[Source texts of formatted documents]
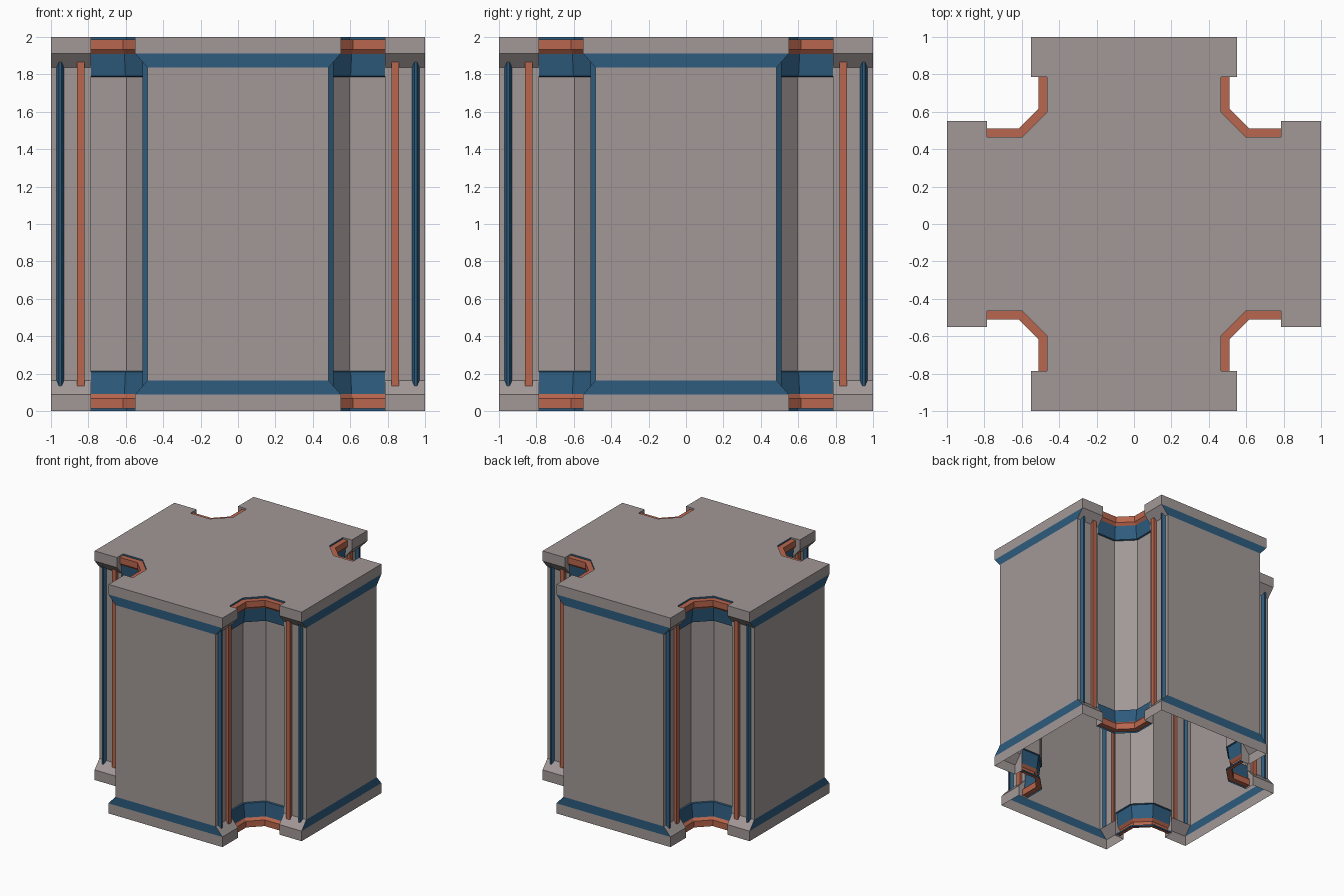
import bpy, bmesh, math
from mathutils import Vector

if "Cube" in bpy.data.objects:
    bpy.data.objects.remove(bpy.data.objects["Cube"])

def material(name, rgb):
    m = bpy.data.materials.new(name)
    m.diffuse_color = (*rgb, 1)
    m.use_nodes = True
    m.node_tree.nodes["Principled BSDF"].inputs["Base Color"].default_value = m.diffuse_color
    return m

GREY = material("warm_grey", (0.36, 0.315, 0.31))
BLUE = material("deep_blue", (0.027, 0.107, 0.21))
RUST = material("rust_orange", (0.48, 0.132, 0.075))

parts = {}  # (name, material) -> bmesh

def face(name, mat, pts, hint):
    """Add one face, repeated in all octants and mirrored top to bottom."""
    bm = parts.setdefault(name, (bmesh.new(), mat))[0]
    for swap in (0, 1):
        for sx in (1, -1):
            for sy in (1, -1):
                for sz in (1, -1):
                    def sym(p):
                        x, y = (p[1], p[0]) if swap else (p[0], p[1])
                        return Vector((x * sx, y * sy, p[2] * sz))
                    vs = [sym((x, y, z - 1)) + Vector((0, 0, 1)) for x, y, z in pts]
                    f = bm.faces.new([bm.verts.new(v) for v in vs])
                    f.normal_update()
                    if f.normal.dot(sym(hint)) < 0:
                        f.normal_flip()

def wall(name, mat, a, b, za, zb, z0=1.0):
    """Upright face over the plan segment a-b with its own top heights."""
    face(name, mat, [(*a, z0), (*b, z0), (*b, zb), (*a, za)],
         (b[1] - a[1], a[0] - b[0], 0))

S, C, K = 0.485, 0.55, 0.465      # arm wall, cap edge, corner recess
N = 0.785                         # where the corner recess starts
ZS, ZC = 1.837, 1.912             # slope bottom, cap bottom

def slope_z(y):
    return ZS + (y - S) * (ZC - ZS) / (C - S)

# flush arm ends: panel, blue band and cap rim
wall("end_panel", GREY, (1, 0), (1, S), ZS, ZS)
face("end_band", BLUE, [(1, 0, ZS), (1, S, ZS), (1, C, ZC), (1, 0, ZC)], (1, 0, 0))
wall("cap_rim", GREY, (1, 0), (1, C), 2, 2, ZC)

# arm sides: cap rim and sloped underside
wall("cap_rim", GREY, (1, C), (N, C), 2, 2, ZC)
face("cap_slope", GREY, [(1, S, ZS), (N, S, ZS), (N, C, ZC), (1, C, ZC)], (0, 1, -1))

# arm sides: plan profile with raised blue and orange strips
P = 0.51
profile = [(1, S), (.97, S), (.957, P), (.943, P), (.93, S),
           (.86, S), (.86, P), (.82, P), (.82, S), (N, S)]
kinds = "gbbbgooog"
names = {"g": ("side_wall", GREY), "b": ("blue_strip", BLUE), "o": ("orange_strip", RUST)}
for a, b, k in zip(profile, profile[1:], kinds):
    wall(*names[k], a, b, slope_z(a[1]), slope_z(b[1]))

# shoulder that closes the recess
face("recess_shoulder", GREY, [(N, K, 1), (N, S, 1), (N, S, ZS), (N, C, ZC),
                               (N, C, 2), (N, K, 2)], (-1, 0, 0))

# chamfered corner column
def path(r):
    return [(N, K + r), (.597 + r * .414, K + r), (.531 + r * .707, .531 + r * .707)]

ZT = 1.787
for a, b in zip(path(0), path(0)[1:]):
    wall("corner_column", GREY, a, b, ZT, ZT)

# swept corner trim: blue lip, orange moulding, blue skirt
trim = [(0, 2), (0, 1.986), (.045, 1.986), (.045, 1.932), (.026, 1.91), (.012, ZT + .004), (0, ZT)]
tmats = [("trim_lip", BLUE)] + [("trim_moulding", RUST)] * 3 + [("trim_skirt", BLUE)] * 2
for (r0, z0), (r1, z1), (nm, mat) in zip(trim, trim[1:], tmats):
    p, q = path(r0), path(r1)
    nr, nz = z0 - z1, r1 - r0
    for i in range(2):
        face(nm, mat, [(*p[i], z0), (*p[i + 1], z0), (*q[i + 1], z1), (*q[i], z1)],
             (.4 * nr, nr, nz))

# flat top plate (the underside is open)
quarter = [(1, C), (N, C), (N, K), (.597, K), (K, .597), (K, N), (C, N), (C, 1)]
bm = bmesh.new()
pts = []
for x, y in [(1, 1), (-1, 1), (-1, -1), (1, -1)]:
    q = [(a * x, b * y, 2) for a, b in quarter]
    pts += q if x * y > 0 else q[::-1]
bm.faces.new([bm.verts.new(p) for p in pts])
parts["top_plate"] = (bm, GREY)

# merge seams and make the objects
for name, (bm, mat) in parts.items():
    bmesh.ops.remove_doubles(bm, verts=bm.verts[:], dist=1e-4)
    bmesh.ops.dissolve_limit(bm, angle_limit=math.radians(0.5),
                             verts=bm.verts[:], edges=bm.edges[:])
    me = bpy.data.meshes.new(name)
    bm.to_mesh(me)
    bm.free()
    me.materials.append(mat)
    bpy.context.collection.objects.link(bpy.data.objects.new(name, me))
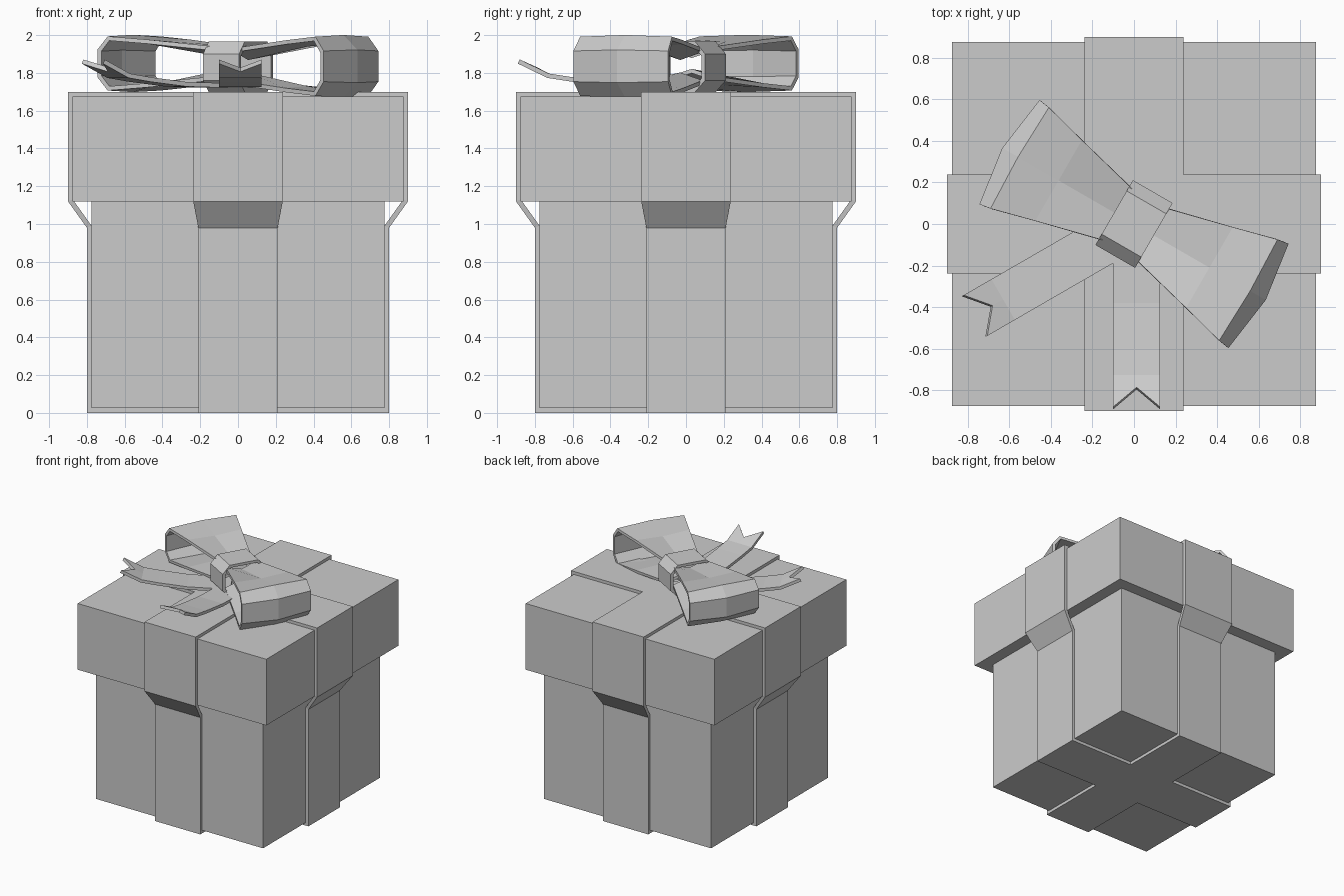
import bpy, bmesh
from math import radians
from mathutils import Matrix

if "Cube" in bpy.data.objects:
    bpy.data.objects.remove(bpy.data.objects["Cube"])


def add_mesh(name, verts, faces, matrix=None):
    mesh = bpy.data.meshes.new(name)
    bm = bmesh.new()
    vs = [bm.verts.new(v) for v in verts]
    for f in faces:
        bm.faces.new([vs[i] for i in f])
    bmesh.ops.recalc_face_normals(bm, faces=bm.faces)
    if matrix:
        bm.transform(matrix)
    bm.to_mesh(mesh)
    bm.free()
    ob = bpy.data.objects.new(name, mesh)
    bpy.context.collection.objects.link(ob)
    return ob


def box(name, half, z0, z1):
    bpy.ops.mesh.primitive_cube_add(size=1, location=(0, 0, (z0 + z1) / 2))
    ob = bpy.context.object
    ob.name = name
    ob.scale = (half * 2, half * 2, z1 - z0)
    return ob


def ring(name, outer, inner, widths, matrix):
    """Closed band: right-half profiles in (x, z), mirrored, with half width per point."""
    full = lambda p: p + [(-x, z) for x, z in reversed(p)]
    o, i, w = full(outer), full(inner), widths + widths[::-1]
    n = len(o)
    verts = []
    for (ox, oz), (ix, iz), h in zip(o, i, w):
        verts += [(ox, -h, oz), (ox, h, oz), (ix, h, iz), (ix, -h, iz)]
    faces = [(4 * k + a, 4 * k + (a + 1) % 4,
              4 * ((k + 1) % n) + (a + 1) % 4, 4 * ((k + 1) % n) + a)
             for k in range(n) for a in range(4)]
    return add_mesh(name, verts, faces, matrix)


def sheet(name, rows, matrix, thickness):
    """Three-column strip thickened around its surface."""
    verts = [v for row in rows for v in row]
    faces = [(3 * r + c, 3 * r + c + 1, 3 * r + c + 4, 3 * r + c + 3)
             for r in range(len(rows) - 1) for c in range(2)]
    ob = add_mesh(name, verts, faces, matrix)
    m = ob.modifiers.new("thickness", 'SOLIDIFY')
    m.thickness = thickness
    m.offset = 0
    m.use_even_offset = True
    return ob


def rot(deg):
    return Matrix.Rotation(radians(deg), 4, 'Z')


# Box and lid
box("box_body", 0.775, 0.025, 1.13)
box("lid", 0.875, 1.12, 1.675)

# Two crossing ribbons wrapped around box and lid
outer = [(0.8, 0), (0.8, 0.98), (0.9, 1.12), (0.9, 1.7)]
inner = [(0.775, 0.025), (0.775, 0.99), (0.875, 1.13), (0.875, 1.675)]
for name, angle in (("ribbon_across", 0), ("ribbon_lengthwise", 90)):
    ring(name, outer, inner, [0.21, 0.21, 0.237, 0.237], rot(angle))

# Knot band of the bow
ring("bow_knot",
     [(0.12, 1.7), (0.18, 1.76), (0.18, 1.9), (0.12, 1.965)],
     [(0.11, 1.722), (0.157, 1.77), (0.157, 1.89), (0.11, 1.943)],
     [0.11] * 4, rot(60))


# Bow loops: (edge u, middle u, edge height, middle height, half width)
top = [(0.06, 0.06, 0.078, 0.04, 0.135),
       (0.42, 0.42, 0.115, 0.105, 0.225),
       (0.63, 0.64, 0.132, 0.14, 0.28),
       (0.68, 0.72, 0.07, 0.075, 0.288)]
for name, angle, zc, s in (("bow_loop_right", -30, 1.835, 1.1), ("bow_loop_left", 150, 1.85, 1.0)):
    profile = [(r, s) for r in top] + [(r, -s) for r in reversed(top)]
    rows = [[(ue, -w, zc + k * he), (um, 0, zc + k * hm), (ue, w, zc + k * he)]
            for (ue, um, he, hm, w), k in profile]
    sheet(name, rows, rot(angle), 0.022)

# Ribbon tails with a V notch: (length, height) path
path = [(0.05, 1.735), (0.2, 1.735), (0.38, 1.74), (0.6, 1.765), (0.73, 1.785), (0.885, 1.86)]
for name, angle, x in (("tail_front", -90, 0.0125), ("tail_side", -150, 0)):
    rows = [[(s, -0.113, z), (s - 0.095 * (s > 0.8), 0, z - 0.043 * (s > 0.8)), (s, 0.113, z)]
            for s, z in path]
    sheet(name, rows, Matrix.Translation((x, 0, 0)) @ rot(angle), 0.024)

■ YOUR TASK
Once the line with "faces = [(3" is found in the records above, print exactly that line and every line after it through the line with "outer = [(0.8, 0), (0.8, 0.98), (0.9, 1.12), (0.9, 1.7)]".

■ ANSWER TO THE EXERCISE
    faces = [(3 * r + c, 3 * r + c + 1, 3 * r + c + 4, 3 * r + c + 3)
             for r in range(len(rows) - 1) for c in range(2)]
    ob = add_mesh(name, verts, faces, matrix)
    m = ob.modifiers.new("thickness", 'SOLIDIFY')
    m.thickness = thickness
    m.offset = 0
    m.use_even_offset = True
    return ob


def rot(deg):
    return Matrix.Rotation(radians(deg), 4, 'Z')


# Box and lid
box("box_body", 0.775, 0.025, 1.13)
box("lid", 0.875, 1.12, 1.675)

# Two crossing ribbons wrapped around box and lid
outer = [(0.8, 0), (0.8, 0.98), (0.9, 1.12), (0.9, 1.7)]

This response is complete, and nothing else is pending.